First, in order for healing to occur we have to want to be healed. I like the classic story in the gospel of John, where Jesus confronted the lame man with the question, “do you want to be healed?” We cannot be healed against our will. If we are determined to remain ill, no amount of medication or surgery or therapy will make us well. In the meantime many of us ignore the two most common prescriptions – diet and exercise. No one can heal us against our will.
SLIDE 9: ELEMENT OF FAITH IN HEALING
Second, in all healing there is an element of faith. If we don’t have faith in our physician or the course of treatment, we probably won’t get better. And here allow me to share some insight from the book, “How God Changes Your Brain.”
Faith heals. Faith is equivalent with hope, optimism, and the belief that a positive future awaits us. Faith can also be defined as the ability to trust our beliefs, even when we have no proof that such beliefs are accurate or true. The psychiatrist Vicktor Frankl, who was imprisoned in a Nazi death camp until the end of World War II, said that the single most important thing that kept a survivor alive was faith. If a prisoner lost faith in the future, he was doomed, because the will to live seldom returned. . .

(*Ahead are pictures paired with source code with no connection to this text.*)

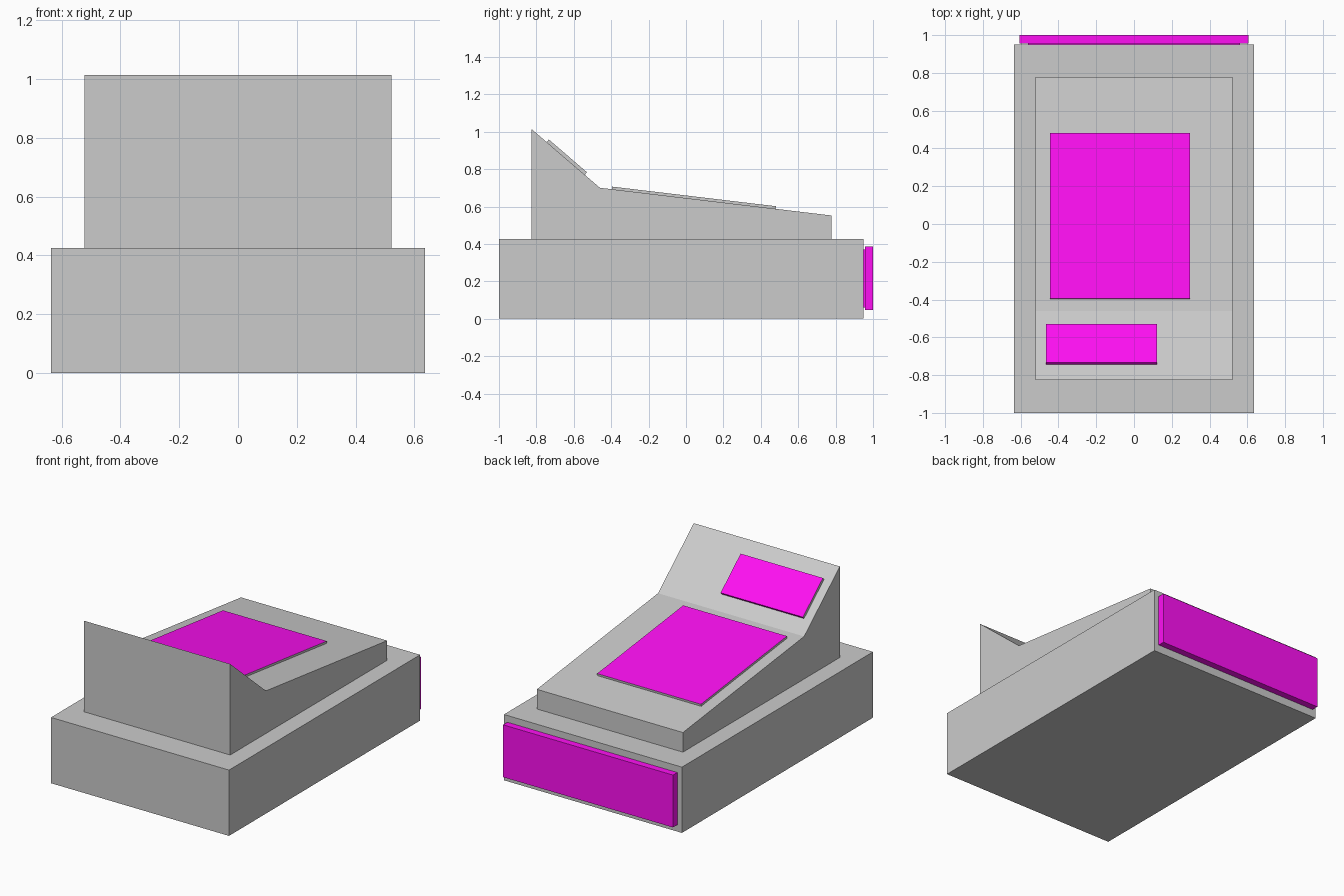
import bpy, bmesh
from mathutils import Vector

if "Cube" in bpy.data.objects:
    bpy.data.objects.remove(bpy.data.objects["Cube"])

magenta = bpy.data.materials.new("magenta_panel")
magenta.diffuse_color = (1.0, 0.005, 0.9, 1)
magenta.use_nodes = True
magenta.node_tree.nodes["Principled BSDF"].inputs["Base Color"].default_value = magenta.diffuse_color
grey = bpy.data.materials.new("grey_case")
grey.diffuse_color = (0.8, 0.8, 0.8, 1)
grey.use_nodes = True
grey.node_tree.nodes["Principled BSDF"].inputs["Base Color"].default_value = grey.diffuse_color


def rect(x0, x1, y0, y1, height):
    """Four corners in plan, height given by a function of y."""
    return [Vector((x, y, height(y))) for x, y in ((x0, y0), (x1, y0), (x1, y1), (x0, y1))]


def upright(x0, x1, z0, z1, y):
    """Four corners of a rectangle facing +y."""
    return [Vector(c) for c in ((x1, y, z0), (x0, y, z0), (x0, y, z1), (x1, y, z1))]


def add_loop(bm, pts):
    return [bm.verts.new(p) for p in pts]


def bridge(bm, a, b):
    n = len(a)
    return [bm.faces.new((a[i], a[(i + 1) % n], b[(i + 1) % n], b[i])) for i in range(n)]


def raised_panel(bm, outer, corners, t):
    """Fill a sloped quad with an inset panel raised by t along its normal."""
    normal = (corners[1] - corners[0]).cross(corners[2] - corners[1]).normalized()
    low = add_loop(bm, corners)
    high = add_loop(bm, [c + normal * t for c in corners])
    bridge(bm, outer, low)
    sides = bridge(bm, low, high)
    top = bm.faces.new(high)
    top.material_index = 1
    return sides


def finish(name, bm, mats):
    bmesh.ops.recalc_face_normals(bm, faces=bm.faces[:])
    me = bpy.data.meshes.new(name)
    bm.to_mesh(me)
    bm.free()
    for m in mats:
        me.materials.append(m)
    ob = bpy.data.objects.new(name, me)
    bpy.context.collection.objects.link(ob)
    return ob


# base box and stepped console as one shell
W, BASE_W, H = 0.522, 0.636, 0.425
PEAK, FOLD, LIP = (-0.825, 1.013), (-0.46, 0.70), (0.777, 0.552)
bm = bmesh.new()
floor = add_loop(bm, rect(-BASE_W, BASE_W, -1, 0.95, lambda y: 0))
rim = add_loop(bm, rect(-BASE_W, BASE_W, -1, 0.95, lambda y: H))
foot = add_loop(bm, rect(-W, W, PEAK[0], LIP[0], lambda y: H))
bm.faces.new(floor)
bridge(bm, floor, rim)
bridge(bm, rim, foot)

# console walls following the side profile
left, right = ([bm.verts.new((x, y, z)) for y, z in (PEAK, FOLD, LIP)] for x in (-W, W))
bm.faces.new((foot[0], foot[1], right[0], left[0]))
bm.faces.new((foot[2], foot[3], left[2], right[2]))
bm.faces.new((foot[1], foot[2], right[2], right[1], right[0]))
bm.faces.new((foot[3], foot[0], left[0], left[1], left[2]))


def slope(a, b):
    return lambda y: a[1] + (b[1] - a[1]) * (y - a[0]) / (b[0] - a[0])


# display on the steep slope, with coloured upper and lower edges
sides = raised_panel(bm, (left[0], right[0], right[1], left[1]),
                     rect(-0.465, 0.123, -0.745, -0.541, slope(PEAK, FOLD)), 0.018)
sides[0].material_index = sides[2].material_index = 1
# keypad on the shallow slope
raised_panel(bm, (left[1], right[1], right[2], left[2]),
             rect(-0.445, 0.297, -0.397, 0.481, slope(FOLD, LIP)), 0.014)
finish("register_body", bm, [grey, magenta])

# cash drawer front on a narrower neck
bm = bmesh.new()
loops = [add_loop(bm, upright(*p)) for p in (
    (-0.56, 0.56, 0.06, 0.37, 0.95),
    (-0.56, 0.56, 0.06, 0.37, 0.956),
    (-0.607, 0.607, 0.047, 0.385, 0.956),
    (-0.607, 0.607, 0.047, 0.385, 1.0))]
for a, b in zip(loops, loops[1:]):
    bridge(bm, a, b)
bm.faces.new(loops[-1])
finish("cash_drawer_front", bm, [magenta])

To me it doesn’t matter if God is an illusion or fact, because even as a metaphor, God represents all we are capable of becoming, an ideal that offers hope to millions of people throughout the world, especially for those who may have little to fall back on other than their religious ties. Faith in an optimistic future may be a placebo, but it’s important to remember that placebos can cure, on average, 30 percent of most physical and emotional diseases. Even an irrational belief in a cure that has been proven not to work can significantly boost the body’s immune system when dealing with a deadly disease.

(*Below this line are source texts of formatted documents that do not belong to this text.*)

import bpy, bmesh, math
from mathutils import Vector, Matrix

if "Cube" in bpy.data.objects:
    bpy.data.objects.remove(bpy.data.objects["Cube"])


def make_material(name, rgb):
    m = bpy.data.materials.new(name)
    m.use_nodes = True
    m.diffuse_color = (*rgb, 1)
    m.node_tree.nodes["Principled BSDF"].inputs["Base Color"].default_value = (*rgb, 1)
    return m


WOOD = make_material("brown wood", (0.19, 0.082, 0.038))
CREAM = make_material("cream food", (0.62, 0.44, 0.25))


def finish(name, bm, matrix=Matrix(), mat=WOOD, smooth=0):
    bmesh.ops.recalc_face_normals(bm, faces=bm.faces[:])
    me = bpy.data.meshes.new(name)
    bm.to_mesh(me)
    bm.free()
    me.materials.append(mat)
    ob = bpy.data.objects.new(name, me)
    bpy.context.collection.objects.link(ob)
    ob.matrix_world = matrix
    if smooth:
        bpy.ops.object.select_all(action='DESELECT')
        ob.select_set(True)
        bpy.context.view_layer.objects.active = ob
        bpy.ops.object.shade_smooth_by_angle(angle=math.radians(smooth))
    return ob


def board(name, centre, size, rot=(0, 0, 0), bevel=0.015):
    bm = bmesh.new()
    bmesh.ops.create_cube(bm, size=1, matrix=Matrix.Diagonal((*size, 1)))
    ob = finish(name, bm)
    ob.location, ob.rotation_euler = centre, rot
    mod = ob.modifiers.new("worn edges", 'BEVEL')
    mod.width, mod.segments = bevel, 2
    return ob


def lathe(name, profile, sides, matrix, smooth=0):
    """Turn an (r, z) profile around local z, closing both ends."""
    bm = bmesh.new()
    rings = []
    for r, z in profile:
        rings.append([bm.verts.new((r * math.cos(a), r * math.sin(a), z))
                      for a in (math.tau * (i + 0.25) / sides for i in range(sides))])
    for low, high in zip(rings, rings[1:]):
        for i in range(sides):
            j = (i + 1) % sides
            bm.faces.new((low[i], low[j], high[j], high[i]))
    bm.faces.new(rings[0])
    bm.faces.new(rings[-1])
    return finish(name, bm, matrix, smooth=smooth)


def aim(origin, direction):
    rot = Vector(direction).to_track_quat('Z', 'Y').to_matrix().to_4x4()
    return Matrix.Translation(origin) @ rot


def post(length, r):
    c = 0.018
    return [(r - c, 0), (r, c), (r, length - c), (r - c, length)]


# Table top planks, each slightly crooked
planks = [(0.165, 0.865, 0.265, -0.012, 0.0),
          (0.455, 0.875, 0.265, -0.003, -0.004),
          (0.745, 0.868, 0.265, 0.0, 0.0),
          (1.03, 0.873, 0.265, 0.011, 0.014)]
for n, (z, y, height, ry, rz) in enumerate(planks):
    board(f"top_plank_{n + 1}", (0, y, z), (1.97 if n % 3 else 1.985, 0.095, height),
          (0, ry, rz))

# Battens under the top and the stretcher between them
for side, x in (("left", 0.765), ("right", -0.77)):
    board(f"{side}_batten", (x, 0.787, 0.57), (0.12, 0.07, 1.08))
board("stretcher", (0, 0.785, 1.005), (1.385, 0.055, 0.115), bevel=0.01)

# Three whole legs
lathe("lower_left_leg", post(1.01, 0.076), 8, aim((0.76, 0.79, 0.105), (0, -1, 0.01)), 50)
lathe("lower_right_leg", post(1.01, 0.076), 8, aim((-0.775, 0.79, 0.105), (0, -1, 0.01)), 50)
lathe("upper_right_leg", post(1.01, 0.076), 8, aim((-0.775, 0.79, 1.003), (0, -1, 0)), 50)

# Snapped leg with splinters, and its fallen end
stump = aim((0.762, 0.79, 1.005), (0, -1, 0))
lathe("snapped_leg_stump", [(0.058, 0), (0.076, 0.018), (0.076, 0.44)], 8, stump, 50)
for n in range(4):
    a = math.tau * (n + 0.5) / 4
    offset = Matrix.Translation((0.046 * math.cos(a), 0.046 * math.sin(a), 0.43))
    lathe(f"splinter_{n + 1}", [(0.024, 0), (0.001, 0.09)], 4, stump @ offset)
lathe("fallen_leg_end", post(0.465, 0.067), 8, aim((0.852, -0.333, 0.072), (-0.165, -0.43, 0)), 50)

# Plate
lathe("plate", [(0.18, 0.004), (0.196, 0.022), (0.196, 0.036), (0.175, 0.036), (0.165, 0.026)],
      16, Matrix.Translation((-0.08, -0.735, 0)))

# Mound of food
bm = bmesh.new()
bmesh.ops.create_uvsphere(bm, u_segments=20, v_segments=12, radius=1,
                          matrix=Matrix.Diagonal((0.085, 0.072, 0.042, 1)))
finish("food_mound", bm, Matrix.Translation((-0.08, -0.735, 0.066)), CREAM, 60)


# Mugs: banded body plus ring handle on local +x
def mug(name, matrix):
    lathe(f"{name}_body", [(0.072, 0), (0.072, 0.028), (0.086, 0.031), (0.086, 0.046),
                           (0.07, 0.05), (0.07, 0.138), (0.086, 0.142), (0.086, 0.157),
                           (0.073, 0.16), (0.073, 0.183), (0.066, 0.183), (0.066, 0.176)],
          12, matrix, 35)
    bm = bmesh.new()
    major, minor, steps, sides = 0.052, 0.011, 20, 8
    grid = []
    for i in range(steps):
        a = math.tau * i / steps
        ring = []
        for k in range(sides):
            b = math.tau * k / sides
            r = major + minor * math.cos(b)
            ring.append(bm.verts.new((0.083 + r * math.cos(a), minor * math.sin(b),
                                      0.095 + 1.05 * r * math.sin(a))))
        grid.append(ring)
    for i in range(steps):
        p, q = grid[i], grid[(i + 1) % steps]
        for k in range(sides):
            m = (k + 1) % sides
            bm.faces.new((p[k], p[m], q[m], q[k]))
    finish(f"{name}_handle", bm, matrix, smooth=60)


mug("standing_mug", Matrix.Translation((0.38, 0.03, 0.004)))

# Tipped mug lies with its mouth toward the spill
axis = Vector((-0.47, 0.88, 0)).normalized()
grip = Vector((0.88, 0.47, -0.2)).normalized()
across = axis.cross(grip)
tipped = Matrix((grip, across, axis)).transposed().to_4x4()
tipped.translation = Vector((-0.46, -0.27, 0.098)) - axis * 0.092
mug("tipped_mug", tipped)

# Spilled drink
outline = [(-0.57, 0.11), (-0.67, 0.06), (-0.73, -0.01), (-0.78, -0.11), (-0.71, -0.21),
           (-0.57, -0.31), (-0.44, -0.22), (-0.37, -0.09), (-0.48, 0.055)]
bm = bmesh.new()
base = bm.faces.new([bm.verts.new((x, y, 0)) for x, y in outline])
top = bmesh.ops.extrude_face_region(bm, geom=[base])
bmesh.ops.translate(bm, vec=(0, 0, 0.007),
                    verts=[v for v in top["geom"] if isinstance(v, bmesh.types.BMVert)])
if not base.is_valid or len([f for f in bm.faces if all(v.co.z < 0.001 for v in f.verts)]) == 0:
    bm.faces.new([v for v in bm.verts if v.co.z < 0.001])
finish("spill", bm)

SLIDE 10: CONFESSED DOUBT IS ENOUGH FAITH TO HEAL
Over and over again, Jesus told people, “your faith has made you well.” Faith heals. But does that mean that doubt prevents us from becoming well? Do we have to have perfect faith? According to Jesus no. If you have faith even as small as a grain of mustard seed you can be healed. But what if we doubt? Remember the man who brought his epileptic child to Jesus. And when Jesus asked him to believe, he confessed, “I believe but help my unbelief.” Our confession of doubt is enough faith to bring healing.
SLIDE 11: REVERENCE FOR LIFE
But where does this faith come from? Dr. Albert Schweitzer gives us a clue in his articulation of the ethical principle “reverence for life.” Dr. Schweitzer wrote in his memoir Out of My Life and Thought: “The most immediate fact of a person’s consciousness is the assertion ‘I am life that wills to live in the midst of life that wills to live. . . .’ Affirmation of life is the spiritual act by which a human being ceases to live thoughtlessly and begins to devote himself to his life with reverence in order to give it true value. To affirm life is to deepen, to make more inward, and to exalt the will to live. At the same time the person who has become a thinking being feels a compulsion to give to every will to live the same reverence for life that he gives to his own.”
SLIDE 12: WILL TO LIVE
Schweitzer is sharing with us the deep insight that every living creature has a will to live, and at a fundamental level the will to live is faith – not a set of beliefs, but faith in the possibilities of existence. Andrew Newberg, the author of How God Changes Your Brain identified this fundamental level of faith when he wrote: . . . Faith is embedded in our neurons and in our genes, and it is one of the most important principles in our lives. . . wherever you choose to place your faith, you must still confront a deeper question: What is your ultimate pursuit and dream? What do you truly desire in your life – not only for yourself, but for the world as well?
SLIDE 13: PURPOSE, POWER, FAITH
What do you desire for yourself and the world? As my father said, “If you are alive, you have a purpose!” What is your purpose? As Paul said, “Faith is the assurance of what we hope for the confidence in what we do not see.” Faith is powerful. When we have faith miracles begin to happen. Embrace your purpose. Embrace your power. Live your faith.